Among the dreadful lists of casualties of war was a stirring tale of adventure by one Spalding soldier in 1915.
It involved Pte J Rate, who lived to tell the tale of his capture by the Germans and subsequent rescue by his own comrades.
Pte Rate, of Spalding Common, was attached to the 2nd Northamptonshire Regiment but was in a military hospital in London with a fever when he wrote to the Free Press. The chaplain there was Rev W Disney, former curate of Spalding.
Pte Rate explained he was in the role of messenger between his officer-in-charge and the Queen’s regiment about 20 or 30 yards away.
His platoon had started to “dig themselves in and make head cover” in a trench when Pte Rate decided he would take a look around.

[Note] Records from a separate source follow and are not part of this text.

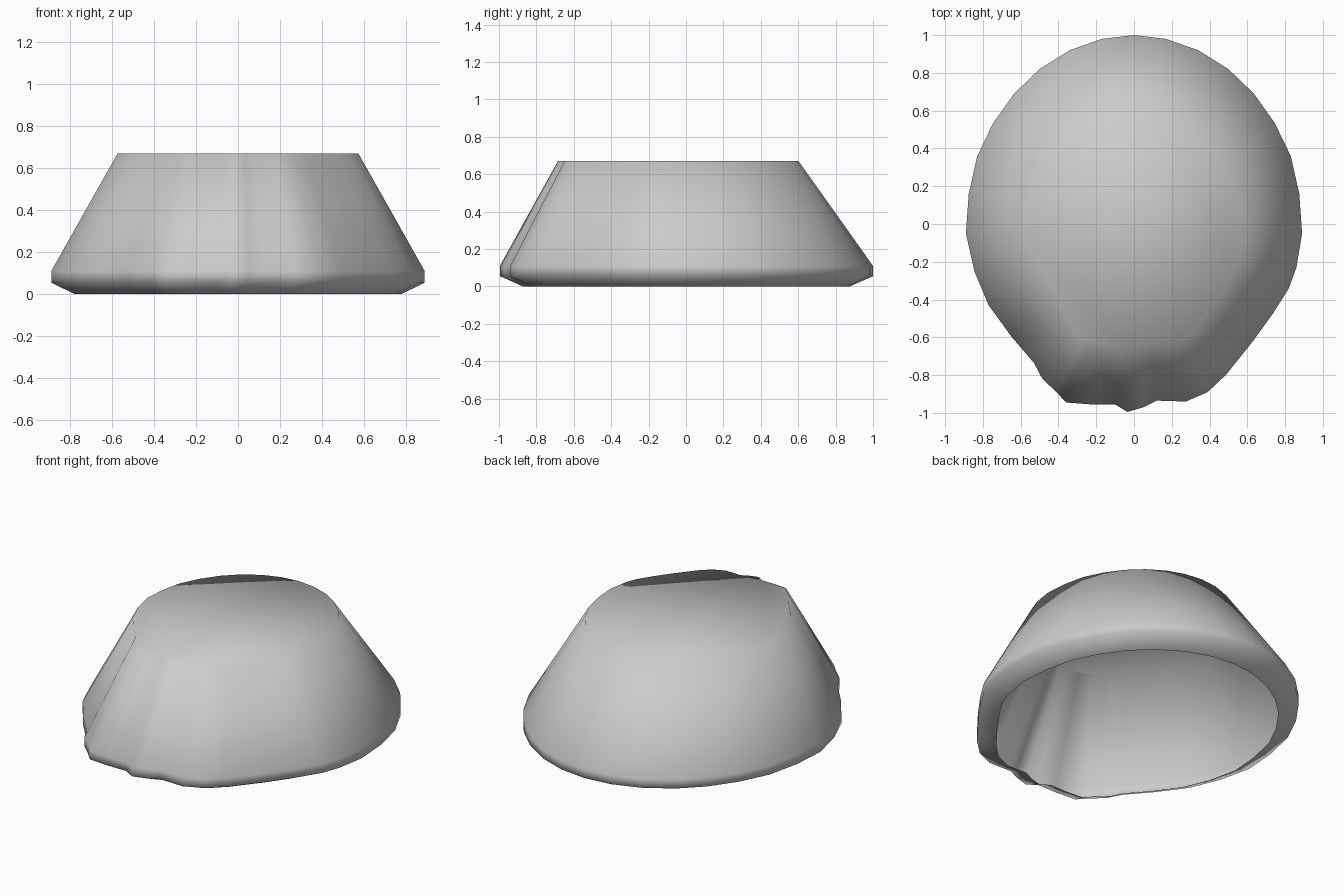
import bpy, bmesh

# Outline seen from above: mirrored rounded back, irregular folded front
back = [(0.17, 0.98), (0.34, 0.92), (0.50, 0.82), (0.635, 0.69),
        (0.745, 0.535), (0.83, 0.36), (0.875, 0.16), (0.89, -0.05)]
front = [(0.86, -0.23), (0.82, -0.34), (0.735, -0.475), (0.63, -0.62),
         (0.49, -0.795), (0.39, -0.89), (0.275, -0.94), (0.12, -0.935),
         (0.05, -0.97), (-0.035, -0.995), (-0.10, -0.955), (-0.23, -0.955),
         (-0.36, -0.945), (-0.41, -0.89), (-0.485, -0.82), (-0.53, -0.735),
         (-0.65, -0.595), (-0.77, -0.43), (-0.845, -0.25)]
outline = [(0, 1)] + back + front + [(-x, y) for x, y in reversed(back)]

# Cross-section levels: height, outline scale, shift in y
levels = [(0.0, 0.876, 0.0), (0.055, 1.0, 0.0), (0.11, 1.0, 0.0), (0.67, 0.645, -0.043)]

# Open-bottomed shell with a flat top
bm = bmesh.new()
rings = [[bm.verts.new((x * s, y * s + dy, z)) for x, y in outline] for z, s, dy in levels]
n = len(outline)
for low, high in zip(rings, rings[1:]):
    for i in range(n):
        j = (i + 1) % n
        bm.faces.new((low[j], low[i], high[i], high[j]))
bm.faces.new(list(reversed(rings[-1])))
for f in bm.faces:
    f.smooth = True

mesh = bpy.data.meshes.new("shell")
bm.to_mesh(mesh)
bm.free()
bpy.context.collection.objects.link(bpy.data.objects.new("shell", mesh))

He writes: “All of a sudden came a rush of the enemy, carrying their rifles against their right hips, but not firing a shot. They kept very quiet and I started to fire at them and stuck to my ground till it was too late. When getting out of the ditch to retire they got hold of me and threw my rifle away. I knew it was no use trying to get away... so I kept quiet and put my hands up and they took me to be a Frenchman for it was very dark.”
He received a hiding and a blackened eye before being forced to advance with his captors, at one point coming under fire from “our people”.
They went to a farmhouse where Pte Rate’s kit bag was searched – he was most upset that they took his Woodbines from his sister.
With day-break came the sound of English voices and a crashing noise.
Pte Rate said: “We kept very quiet in the cellar while our men searched the rooms upstairs and captured between 70 and 80 prisoners.”
When the cellar door was opened the first thing he did was to “shake hands with the first Englishman I saw”.